“I went out with a colleague to talk to arts industry professionals and students, and also got to know the festival’s producer/director Brenda and Kenneth Uphopho and their team. We lectured at Lagos State University and did workshops. Because it’s such a totally different world to be in, we learned very quickly that there are big obstacles there for theatre.
“Everything from the general infrastructure of the city to the way people go about their lives is something we don’t have to negotiate in the UK. The simple idea of doing events in the street and open spaces there isn’t easy for a festival for lots of reasons. Deals often have to be done at the very last minute with commercial partners while there isn’t anything like government or city support for the arts on a financial basis.

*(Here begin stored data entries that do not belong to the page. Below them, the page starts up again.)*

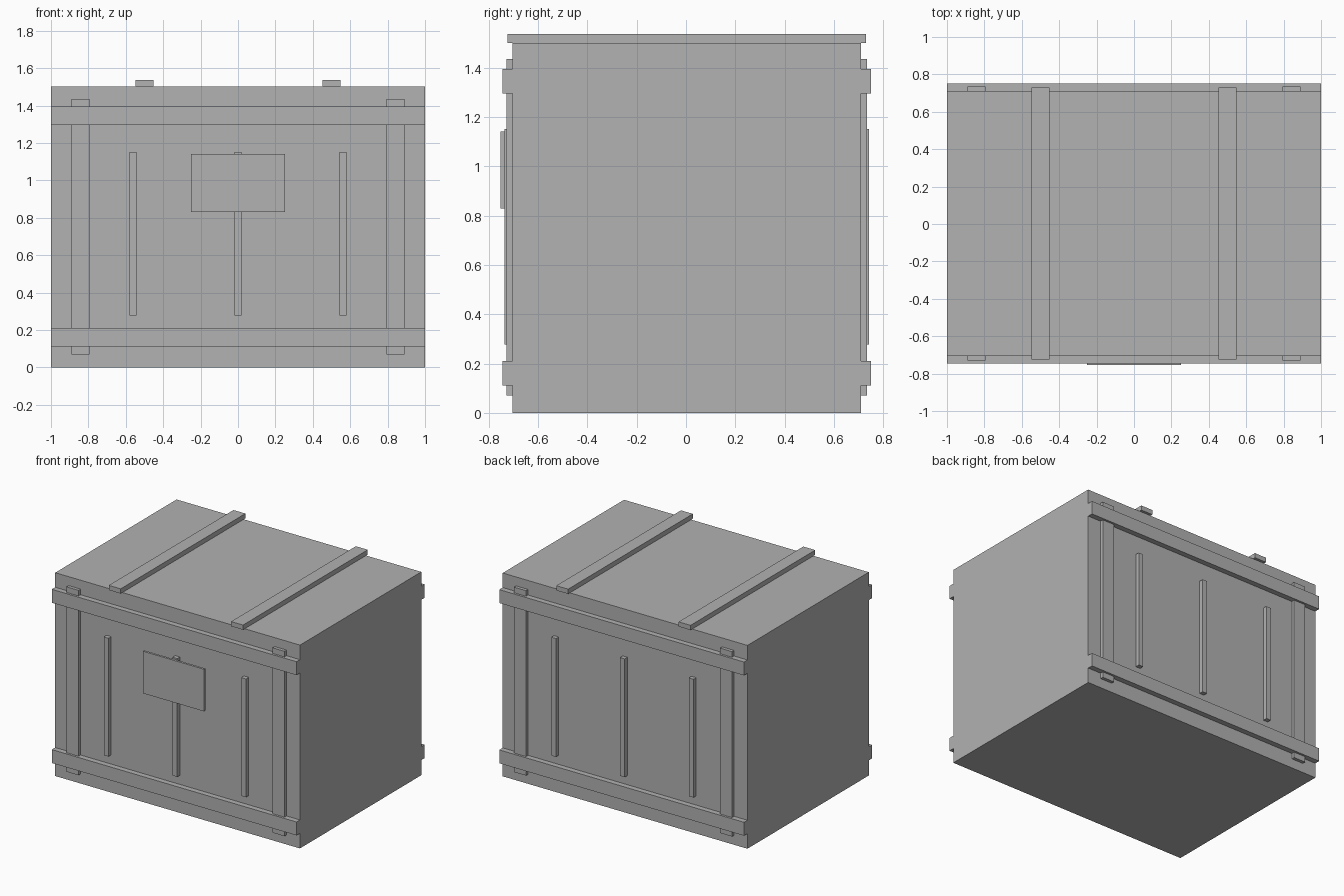
import bpy

if "Cube" in bpy.data.objects:
    bpy.data.objects.remove(bpy.data.objects["Cube"])

grey = bpy.data.materials.new("plain_grey")
grey.diffuse_color = (0.445, 0.445, 0.445, 1)
grey.use_nodes = True
grey.node_tree.nodes["Principled BSDF"].inputs["Base Color"].default_value = grey.diffuse_color


def box(name, x, y, z):
    """Box spanning the (min, max) ranges x, y and z."""
    ranges = (x, y, z)
    bpy.ops.mesh.primitive_cube_add(size=1, location=[(a + b) / 2 for a, b in ranges])
    ob = bpy.context.object
    ob.name = name
    ob.scale = [b - a for a, b in ranges]
    bpy.ops.object.transform_apply(location=False, rotation=False, scale=True)
    ob.data.materials.append(grey)
    return ob


def around(centre, width):
    return (centre - width / 2, centre + width / 2)


MID = 0.003      # centre of the crate in depth
HALF = 0.708     # half depth of the crate body

# Crate body
box("crate_body", (-1, 1), (MID - HALF, MID + HALF), (0, 1.502))

# Battens across the lid
for x in (-0.5, 0.5):
    box("lid_batten", around(x, 0.097), (MID - 0.728, MID + 0.728), (1.502, 1.537))

# Framing on the front and back
for side, label in ((-1, "front"), (1, "back")):
    def layer(depth):
        return sorted((MID + side * HALF, MID + side * (HALF + depth)))

    for z in (0.161, 1.345):
        box(label + "_rail", (-1, 1), layer(0.040), around(z, 0.099))
    for x in (-0.842, 0.842):
        box(label + "_post", around(x, 0.097), layer(0.024), (0.07, 1.436))
    for x in (-0.562, 0, 0.562):
        box(label + "_strip", around(x, 0.038), layer(0.032), (0.278, 1.152))

# Sign plate resting on the middle front strip
box("sign_plate", (-0.25, 0.25), (-0.753, -0.737), (0.83, 1.141))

So it’s a really risky business.”
Many of the obstacles come from security problems and that lack of developed urban infrastructure. The result is that a lot of the festival happens in enclosed, secure spaces. A feature of Lagos is its gated communities and secured arts venues: you go through security checks during which guards put mirrors under the cars to check you’re not carrying anything underneath.
There are obviously concerns in common, says Caddy. “Budgeting is a big thing, engaging with a wider community, engaging with other festivals and other organisations, linking up with similar festivals
Caddy is now board member of Lagos Fringe, which has grown out of Lagos Theatre Festival, led by the Uphophos, who have helped boost the profile of both festivals with their own rapid strides elsewhere.
“Brenda has gone on to create the Women in the Arts movement while Kenneth is a highly experienced performer and director,” says Caddy. “What they’re doing is a lot of very topical issues-based theatre, which is reflective of the times. So we’re getting a lot of conversations via these festivals about the use of theatre for political/social commentary in a country where there are so many challenges.”
But in the end everything has to be adapted. A fringe festival in particular is not a one-size-fits-all model – it always needs to respect the individuality and uniqueness of the place it occupies.
In Lagos, that’s things like shows starting on time, for example. The traffic problem means that people simply can’t get to places on time, so events often start a couple of hours late. “But no one’s jumping up and down about it, that’s just the way it happens in Lagos,” Caddy adds.
“It’s also about British artists going to Lagos with work. It’s about cultural exchange and learning from each other. And in an environment where for a generation or more there hasn’t really been an arts scene for live performance in Nigeria, you’ll find, as I have, that the people creating this sort of theatre here are trailblazers.”